Valentijn Dhaenens

Valentijn Dhaenens (° Gent, 1976) creates Domestica for KVS.  

When you were a child, what did you want to become?

I always wanted to go on the stage. Or at least since I was six, when I announced that I wanted to be an actor. One of the first things I remember is that when I was with my family, everyone would burst out laughing when I did an imitation of someone. Although I was otherwise a rather introverted child, I absolutely lapped up this attention. Perhaps this is where the first seeds were sown. The image I had of acting back then was of course completely different to what it is today. As a child, I also soon became fascinated by the theatre as a place where extraordinary things happened, and I found this act of lying (pretending) more fantastic than real life. So in a certain sense, I am doing what I have always wanted to do.

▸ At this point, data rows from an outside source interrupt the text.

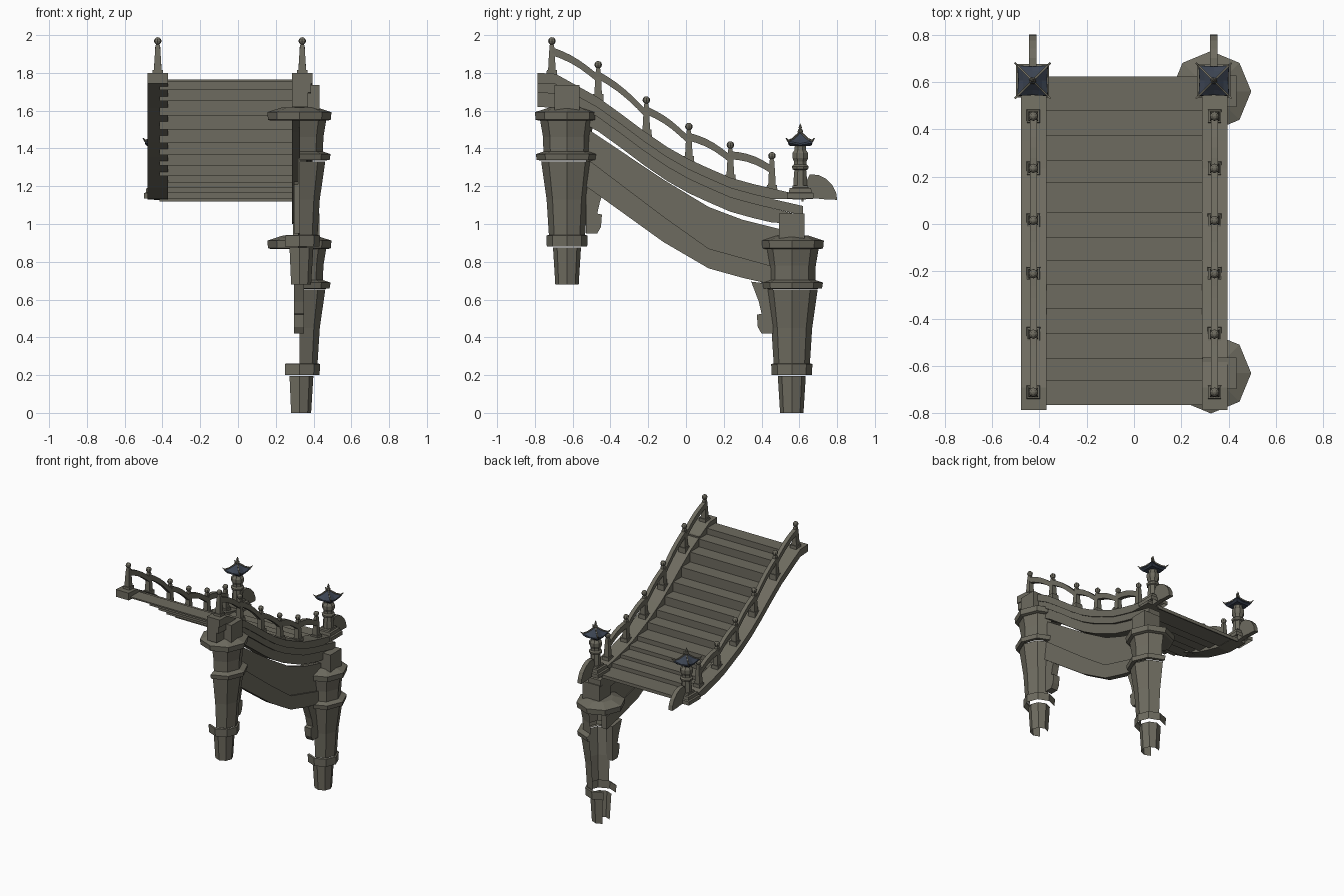
import bpy, bmesh, math

if "Cube" in bpy.data.objects:
    bpy.data.objects.remove(bpy.data.objects["Cube"])

def material(name, c):
    m = bpy.data.materials.new(name)
    m.diffuse_color = (*c, 1)
    m.use_nodes = True
    m.node_tree.nodes["Principled BSDF"].inputs["Base Color"].default_value = m.diffuse_color
    return m

STONE = material("weathered_stone", (0.155, 0.147, 0.115))
ROOF = material("slate_blue_roof", (0.045, 0.058, 0.085))

def make(name, verts, faces, mat=STONE, fix=True):
    me = bpy.data.meshes.new(name)
    me.from_pydata(verts, [], faces)
    me.materials.append(mat)
    if fix:
        bm = bmesh.new()
        bm.from_mesh(me)
        bmesh.ops.recalc_face_normals(bm, faces=bm.faces)
        bm.to_mesh(me)
        bm.free()
    ob = bpy.data.objects.new(name, me)
    bpy.context.collection.objects.link(ob)
    return ob

def plate(name, pts, x0, x1):
    """Extrude a (y, z) outline along x."""
    n = len(pts)
    v = [(x0, y, z) for y, z in pts] + [(x1, y, z) for y, z in pts]
    f = [tuple(range(n)), tuple(range(2 * n - 1, n - 1, -1))]
    f += [(i, (i + 1) % n, n + (i + 1) % n, n + i) for i in range(n)]
    return make(name, v, f)

def ribbon(name, top, bottom, x0, x1):
    return plate(name, top + bottom[::-1], x0, x1)

def lathe(name, cx, cy, rings, n=4, turn=math.pi / 4, span=None, bottom=True, mat=STONE):
    """Stack of n-sided rings (z, r); span limits it to an open shell of +-span sides."""
    ks = range(-span, span + 1) if span else range(n)
    m = len(ks)
    v = [(cx + r * math.cos(turn + k * math.tau / n), cy + r * math.sin(turn + k * math.tau / n), z)
         for z, r in rings for k in ks]
    f = []
    for j in range(len(rings) - 1):
        for i in range(m - 1 if span else m):
            a, b = j * m + i, j * m + (i + 1) % m
            f.append((a, b, b + m, a + m))
    if not span:
        if bottom:
            f.append(tuple(range(m - 1, -1, -1)))
        f.append(tuple(range((len(rings) - 1) * m, len(rings) * m)))
    return make(name, v, f, mat, fix=False)

# Sweep line of the kerb top
CURVE = [(-.785, 1.80), (-.69, 1.795), (-.6, 1.745), (-.465, 1.67), (-.34, 1.58), (-.22, 1.49),
         (-.1, 1.408), (.015, 1.343), (.12, 1.295), (.235, 1.245), (.35, 1.213), (.455, 1.188), (.62, 1.15)]

def kerb_z(y):
    for (a, za), (b, zb) in zip(CURVE, CURVE[1:]):
        if y <= b:
            return za + (zb - za) * (y - a) / (b - a)
    return CURVE[-1][1]

def offset(d, hi=1):
    return [(y, z - d) for y, z in CURVE if y <= hi]

# Stairs: thin treads, each with a riser down to the next tread
edges = [-.765, -.66, -.565, -.46, -.355, -.255, -.155, -.055, .05, .175, .27, .375, .48, .622]
tops = [1.765, 1.73, 1.66, 1.60, 1.525, 1.455, 1.39, 1.325, 1.27, 1.23, 1.20, 1.175, 1.152, 1.13]
tops = [min(z, kerb_z(y) - .006) for z, y in zip(tops, edges[1:] + [.63])]
for y0, y1, z, zn in zip(edges, edges[1:], tops, tops[1:]):
    t = .01
    plate("stair_step", [(y0, z), (y1, z), (y1, zn - t), (y1 - t, zn - t), (y1 - t, z - t), (y0, z - t)], -.415, .30)

# Kerbs, railings, lanterns and scrolls on both sides
R2 = math.sqrt(2)
post_y = [-.71, -.465, -.21, .015, .235, .455]
for x in (-.425, .34):
    ribbon("kerb", offset(0), [(y, max(z, 1.13)) for y, z in offset(.055)], x - .053, x + .055)
    for y in post_y:
        z = kerb_z(y)
        h = .155
        lathe("post_base", x, y, [(z - .03, .03 * R2), (z + .018, .027 * R2)])
        lathe("post", x, y, [(z, .021 * R2), (z + h * .6, .016 * R2), (z + h - .006, .012 * R2), (z + h, .009 * R2)])
        bz = z + h + .018
        lathe("post_ball", x, y, [(bz - .02 * math.cos(t * math.pi / 6), max(.0005, .02 * math.sin(t * math.pi / 6)))
                                  for t in range(7)], n=8)
    # bowed rail between each pair of posts
    for a, b in zip(post_y, post_y[1:]):
        za, zb = kerb_z(a) + .12, kerb_z(b) + .10
        mid = [(a + (b - a) * t / 5, za + (zb - za) * t / 5 + .018 * math.sin(math.pi * t / 5)) for t in range(6)]
        ribbon("handrail", [(y, z + .02) for y, z in mid], [(y, z - .022) for y, z in mid], x - .015, x + .015)
    # stone lantern
    lx, ly = x - .003, .605
    lathe("lantern_base", lx, ly, [(1.135, .07 * R2), (1.163, .07 * R2), (1.168, .06 * R2), (1.19, .057 * R2),
                                   (1.192, .042 * R2), (1.205, .04 * R2)], bottom=False)
    lathe("lantern_body", lx, ly, [(1.20, .04), (1.24, .038), (1.285, .034), (1.29, .045), (1.305, .047), (1.315, .036),
                                   (1.33, .036), (1.35, .045), (1.375, .045), (1.39, .034), (1.425, .03)],
          n=8, turn=math.pi / 8)
    # lantern roof: eave corners swept out and up, concave slopes
    v, f = [], []
    for r, lift, z in ((.05, 0, 1.412), (.061, .012, 1.418), (.06, .013, 1.426), (.04, .003, 1.446),
                       (.018, 0, 1.468), (.006, 0, 1.482)):
        for k in range(8):
            t = k * math.pi / 4
            corner = k % 2
            q = r * R2 * (1 + 5 * lift) if corner else r
            v.append((lx + q * math.cos(t), ly + q * math.sin(t), z + (lift if corner else 0)))
    for j in range(5):
        for k in range(8):
            a, b = j * 8 + k, j * 8 + (k + 1) % 8
            f.append((a, b, b + 8, a + 8))
    f += [tuple(range(7, -1, -1)), tuple(range(40, 48))]
    make("lantern_roof", v, f, ROOF)
    # stone ridges ending in upturned tips
    for k in range(4):
        t = math.pi / 4 + k * math.pi / 2
        c, s = math.cos(t), math.sin(t)
        pts = [(.01, 1.486), (.056, 1.455), (.088, 1.445), (.107, 1.456), (.09, 1.433), (.056, 1.443), (.01, 1.47)]
        w = .004
        vv = [(lx + r * c - o * s, ly + r * s + o * c, z) for o in (-w, w) for r, z in pts]
        ff = [tuple(range(7)), tuple(range(13, 6, -1))] + [(i, (i + 1) % 7, 7 + (i + 1) % 7, 7 + i) for i in range(7)]
        make("roof_ridge", vv, ff)
    lathe("roof_finial", lx, ly, [(1.475, .008), (1.487, .015), (1.498, .013), (1.503, .007), (1.512, .009), (1.532, .001)], n=6)
    # scroll end
    plate("scroll_end", [(.62, 1.13), (.69, 1.135), (.74, 1.13), (.80, 1.128), (.795, 1.165), (.775, 1.205),
                         (.74, 1.24), (.70, 1.26), (.655, 1.262), (.62, 1.19)], lx - .016, lx + .016)

# Right side beam under the kerb
ribbon("beam_moulding", offset(.055), offset(.105), .287, .387)
ribbon("beam", offset(.105, .61) + [(.61, 1.045)], offset(.18, .61) + [(.61, 1.0)], .287, .37)

# Lower curved brace
brace_top = [(-.53, 1.51), (-.12, 1.235), (.12, 1.09), (.30, 1.022), (.5, .972)]
brace_mid = [(-.53, 1.35), (-.12, 1.04), (.12, .87), (.30, .82), (.5, .765)]
brace_low = [(-.53, 1.20), (-.12, .905), (.12, .765), (.30, .715), (.5, .67)]
ribbon("brace_panel", brace_top, brace_mid, .322, .352)
ribbon("brace_rib", brace_mid, brace_low, .317, .362)

# Pillars: open octagonal shells with caps, stepped down the slope
bracket = [(.0, .01), (-.115, .025), (-.075, -.08), (-.06, -.145), (-.085, -.15), (-.08, -.215), (-.06, -.25), (0, -.25)]
for cy, dz, side, bracket_z in ((-.63, .68, 1, 1.20), (.56, 0, -1, .67)):
    px = .325
    def shell(name, span, *rings):
        lathe(name, px, cy, [(z + dz, r) for z, r in rings], n=8, turn=0, span=span)
    shell("pillar_foot", 3, (0, .062), (.195, .074))
    shell("pillar_band", 3, (.2, .107), (.258, .109), (.262, .098))
    shell("pillar_shaft", 2, (.262, .096), (.45, .108), (.652, .137))
    shell("pillar_collar", 2, (.657, .135), (.658, .16), (.69, .165), (.703, .125))
    shell("pillar_neck", 2, (.70, .125), (.78, .127), (.868, .142))
    shell("pillar_cap", 0, (.867, .15), (.872, .166), (.912, .17), (.938, .09))
    plate("pillar_block", [(cy - .067, .92 + dz), (cy + .067, .92 + dz), (cy + .067, 1.055 + dz), (cy - .067, 1.055 + dz)],
          .29, .432)
    # scrolled bracket beside the shaft
    face = cy + side * .10
    plate("pillar_bracket", [(face - side * dy, bracket_z + h) for dy, h in bracket], .297, .35)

What was your most unforgettable experience on stage?

For every good production, you’ll find that around once in thirty times everything goes perfectly. These are the real highpoints – those rare moments when you have the feeling that the place, time, yourself and the audience are all united and share the same emotion. That one rare moment in which everything seems to come together and deliver everything that we had ever hoped for. The first performance by DegrotemonD in Amsterdam was one such moment, and I remember it as a magical evening in which everything – every pause, every silence, every increase in tempo – seemed to be just right. Last week, I played SmallWaR in Brisbane and the performance was unexpectedly emotionally charged, which shocked me greatly. I had that feeling you get when, at a certain moment, a performance seems to ‘come home’, as if it had been specifically created for this audience, on this evening, in this place. 

Why are you making Domestica for the KVS?

I lived through my parents’ divorce and, unlike many other people, I experienced it as a kind of deliverance. A deliverance from the tension and fear that I experienced as a child when my parents were often living at odds with each other. I remember lying in bed and hearing my parents downstairs raising their voices or even crying sometimes. At times like that, all feelings of protection and trust fell away and I would have liked to have got divorced from my parents myself; to have packed a rucksack, set off down the nearby motorway in my go-kart, and got as far away from them as possible. I still find it difficult to bear a certain type of argument. It doesn’t matter what context it is in, but if certain frequencies are reached in a difficult discussion, I am often gripped by that same desire to flee. I think that this emotional fascination is my main reason for creating this performance, in the hope of exposing part of the terror that can cause me – and no doubt many other people – so much anxiety.

IN THE PRESS